Yorkshire Times
A Voice of the North
Jan Harris
Assistant Group Editor
6:45 PM 30th October 2021

Halloween: Pumpkins And How To Recycle Them

Image by Couleur from Pixabay
Image by Couleur from Pixabay
The Halloween season is upon us and pumpkins can be seen everywhere in fields, shops, supermarkets and on people’s doorsteps. But why the pumpkin?

Halloween origins

The origin of Halloween is derived from the ancient Celtic harvest festivals, but more recently we think of Halloween as a night filled with sweets and trick-or-treating.
The Celts were pagans and the beginning of November marks the festival Samhain for the Celts. Samhain – which is November in Irish, pronounced sow-in – was the festival that marked the end of summer and the harvest season.

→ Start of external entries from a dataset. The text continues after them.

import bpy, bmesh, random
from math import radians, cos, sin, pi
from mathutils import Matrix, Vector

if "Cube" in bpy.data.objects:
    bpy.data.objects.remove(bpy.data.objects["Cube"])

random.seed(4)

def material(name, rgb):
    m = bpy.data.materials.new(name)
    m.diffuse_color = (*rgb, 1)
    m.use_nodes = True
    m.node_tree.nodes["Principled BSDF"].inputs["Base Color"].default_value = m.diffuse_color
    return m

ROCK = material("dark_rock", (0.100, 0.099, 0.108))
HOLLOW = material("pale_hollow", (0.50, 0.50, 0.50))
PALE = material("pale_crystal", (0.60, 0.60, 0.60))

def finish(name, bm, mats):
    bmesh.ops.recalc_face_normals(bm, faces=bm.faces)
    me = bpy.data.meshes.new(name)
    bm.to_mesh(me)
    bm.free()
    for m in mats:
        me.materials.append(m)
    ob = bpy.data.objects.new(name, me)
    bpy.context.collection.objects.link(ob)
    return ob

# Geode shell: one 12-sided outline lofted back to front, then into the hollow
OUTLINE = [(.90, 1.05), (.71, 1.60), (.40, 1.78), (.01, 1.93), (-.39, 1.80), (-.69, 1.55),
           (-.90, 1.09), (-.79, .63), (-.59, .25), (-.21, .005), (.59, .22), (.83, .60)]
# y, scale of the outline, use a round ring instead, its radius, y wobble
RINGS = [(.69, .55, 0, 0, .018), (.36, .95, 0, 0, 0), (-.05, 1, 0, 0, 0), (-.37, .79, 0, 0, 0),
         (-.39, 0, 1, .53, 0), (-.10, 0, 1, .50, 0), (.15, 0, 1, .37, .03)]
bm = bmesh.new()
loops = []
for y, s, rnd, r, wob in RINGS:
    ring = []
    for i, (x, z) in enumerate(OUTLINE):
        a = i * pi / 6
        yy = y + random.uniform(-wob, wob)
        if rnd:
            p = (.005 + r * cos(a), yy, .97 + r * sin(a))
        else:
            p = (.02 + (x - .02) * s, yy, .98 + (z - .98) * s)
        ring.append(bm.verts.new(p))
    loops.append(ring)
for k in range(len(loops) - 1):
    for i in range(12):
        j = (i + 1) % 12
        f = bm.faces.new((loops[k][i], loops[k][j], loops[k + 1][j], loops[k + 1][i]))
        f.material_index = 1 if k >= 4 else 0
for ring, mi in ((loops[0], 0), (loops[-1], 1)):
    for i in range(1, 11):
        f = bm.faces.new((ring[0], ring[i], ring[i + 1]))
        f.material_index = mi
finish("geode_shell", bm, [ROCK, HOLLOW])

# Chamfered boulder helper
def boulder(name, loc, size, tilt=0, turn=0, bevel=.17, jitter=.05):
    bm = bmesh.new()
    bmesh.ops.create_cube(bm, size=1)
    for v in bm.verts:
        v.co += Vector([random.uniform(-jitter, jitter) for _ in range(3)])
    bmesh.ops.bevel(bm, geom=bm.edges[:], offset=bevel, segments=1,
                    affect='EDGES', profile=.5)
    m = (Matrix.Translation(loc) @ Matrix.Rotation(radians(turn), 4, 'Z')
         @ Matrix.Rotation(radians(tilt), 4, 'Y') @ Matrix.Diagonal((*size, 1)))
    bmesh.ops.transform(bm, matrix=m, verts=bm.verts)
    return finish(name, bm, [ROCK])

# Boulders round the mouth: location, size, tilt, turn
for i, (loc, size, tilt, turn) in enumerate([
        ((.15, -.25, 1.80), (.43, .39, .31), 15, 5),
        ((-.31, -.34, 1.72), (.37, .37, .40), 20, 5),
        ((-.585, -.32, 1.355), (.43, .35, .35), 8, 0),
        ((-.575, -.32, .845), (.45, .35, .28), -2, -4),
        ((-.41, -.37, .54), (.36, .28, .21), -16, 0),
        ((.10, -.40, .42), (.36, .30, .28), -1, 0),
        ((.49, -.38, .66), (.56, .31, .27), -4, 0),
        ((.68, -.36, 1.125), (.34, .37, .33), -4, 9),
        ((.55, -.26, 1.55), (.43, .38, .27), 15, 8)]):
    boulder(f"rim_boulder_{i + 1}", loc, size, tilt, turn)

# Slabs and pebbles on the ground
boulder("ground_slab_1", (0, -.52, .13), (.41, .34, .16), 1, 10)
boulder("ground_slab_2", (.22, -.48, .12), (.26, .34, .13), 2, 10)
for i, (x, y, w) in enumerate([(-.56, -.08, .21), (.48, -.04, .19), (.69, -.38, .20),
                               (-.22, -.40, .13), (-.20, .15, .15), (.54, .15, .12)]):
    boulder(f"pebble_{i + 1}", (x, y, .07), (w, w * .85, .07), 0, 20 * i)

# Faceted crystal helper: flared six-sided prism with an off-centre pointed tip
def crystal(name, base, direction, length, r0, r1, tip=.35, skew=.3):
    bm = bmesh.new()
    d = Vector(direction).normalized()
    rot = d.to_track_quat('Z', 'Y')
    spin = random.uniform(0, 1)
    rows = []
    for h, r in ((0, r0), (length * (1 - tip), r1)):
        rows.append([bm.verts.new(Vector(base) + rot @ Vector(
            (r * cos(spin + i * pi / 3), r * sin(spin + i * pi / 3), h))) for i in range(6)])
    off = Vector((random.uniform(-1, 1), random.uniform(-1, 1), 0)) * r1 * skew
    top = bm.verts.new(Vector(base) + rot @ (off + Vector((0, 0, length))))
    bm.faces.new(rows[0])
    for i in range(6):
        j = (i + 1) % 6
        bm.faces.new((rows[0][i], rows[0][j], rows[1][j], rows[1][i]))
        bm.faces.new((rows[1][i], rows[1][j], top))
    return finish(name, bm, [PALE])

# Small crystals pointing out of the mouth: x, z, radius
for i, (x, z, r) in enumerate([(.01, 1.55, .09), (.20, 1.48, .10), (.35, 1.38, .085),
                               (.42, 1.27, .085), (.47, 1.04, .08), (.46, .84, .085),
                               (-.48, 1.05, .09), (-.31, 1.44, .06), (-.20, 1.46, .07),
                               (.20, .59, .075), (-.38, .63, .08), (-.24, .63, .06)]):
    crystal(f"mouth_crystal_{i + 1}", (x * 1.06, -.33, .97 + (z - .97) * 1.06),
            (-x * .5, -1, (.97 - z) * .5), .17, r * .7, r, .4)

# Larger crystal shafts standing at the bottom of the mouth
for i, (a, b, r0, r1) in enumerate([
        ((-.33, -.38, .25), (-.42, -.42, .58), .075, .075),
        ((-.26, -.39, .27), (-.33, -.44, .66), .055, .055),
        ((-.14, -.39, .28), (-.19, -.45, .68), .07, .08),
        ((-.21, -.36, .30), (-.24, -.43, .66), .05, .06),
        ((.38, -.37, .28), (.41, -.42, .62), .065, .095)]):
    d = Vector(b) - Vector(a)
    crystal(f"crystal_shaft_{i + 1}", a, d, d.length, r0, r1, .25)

Photo by Jen Theodore on Unsplash
Photo by Jen Theodore on Unsplash
A Jack-o’-lantern is the name given to a carved pumpkin or turnip which originated in Ireland. Irish folk law says that there was once a man called ‘Stingy Jack’ who made a pack with the Devil. The story goes that when Jack died he wasn’t allowed into heaven or hell and so roamed the earth. In Ireland the people started carving faces into turnips to try and frighten off Jack’s soul. Irish immigrants took the tradition to America the home of the pumpkin and so it became part of the Halloween festivities. In America the festival was more about community spirit and less scary and by the early 20th century Halloween had lost most of its spiritual and religious meaning.

Halloween or Light Party

Halloween on 31 October is all about ghosts, goblins and evil spirits because it is ‘All Hallows Eve’ the day before All Saints Day on 1 November.

All Saints' Day is a time to remember the saints (hallows) and martyrs who dedicated or sacrficed their lives to Christianity. All Saints’ Day is not a bank holiday in the United Kingdom. Some Christians believe the pagan origins of Halloween and it's association with witchcraft and the occult distract from the message of their faith.

Churches, schools and community groups very often hold what is known as a ‘Light Party’ at Halloween when children come dressed in bright, sparkly clothes or as their favourite superhero rather than in frightening scary costumes.

Some interesting facts about pumpkins

Pumpkins are usually orange but can sometimes be yellow, white, green or red. They are harvested in October near Thanksgiving in America.
Pumpkins can be baked, roasted, steamed or boiled. Pumpkin soup is popular, as are roasted pumpkin seeds.
Pumpkin pie is a sweet dessert – a staple diet at Thanksgiving.
A member of the gourd family, which includes cucumbers, honeydew melons, cantaloupe, watermelons and zucchini.
The name pumpkin comes from the Greek word ‘pepon’, meaning ‘large melon’.
Pumpkins vary in weight but an average sized one might weigh around 13 pounds (6 kilograms)
Giant pumpkins can be grown for competitions, with some weighing over 1000 pounds! (450 kilograms).
Pumpkins are popular decorations during Halloween. A carved pumpkin illuminated by a candle is known as a ‘jack-o’-lantern’.

Photo by Bee Felten-Leidel on Unsplash
Photo by Bee Felten-Leidel on Unsplash
Some ways to recycle pumpkins when Halloween is over

In the UK after Halloween 18 thousand tonnes of pumpkin goes to waste. Fresh pumpkin can be boiled, steamed or roasted and made into soups and stews. The flesh is high in fibre and low in calories.

Animals love pumpkins too but make sure there is no paint, pen or candle wax on them. It is a versatile fruit as the flesh can be boiled or steamed and then mashed before feeding to horses, chickens or dogs. It is always a good idea to check with your vet before giving pumpkin to your pet.

The seeds can be put on the bird feeder or even used to grow next year’s pumpkins.

Here is a recipe for Pumpkin Dog Treats courtesy of

Here is a snack recipe courtesy of The Woodland Trust:

Toasted pumpkin seeds

Photo by Joebart
Photo by Joebart
Melt a tablespoon of butter in a pan and add clean pumpkin seeds.
Add cinnamon and sugar and mix well.
Spread the seeds on a baking tray and pop in an oven preheated to 180C/gas 4.
Bake for around ten minutes, let cool and enjoy!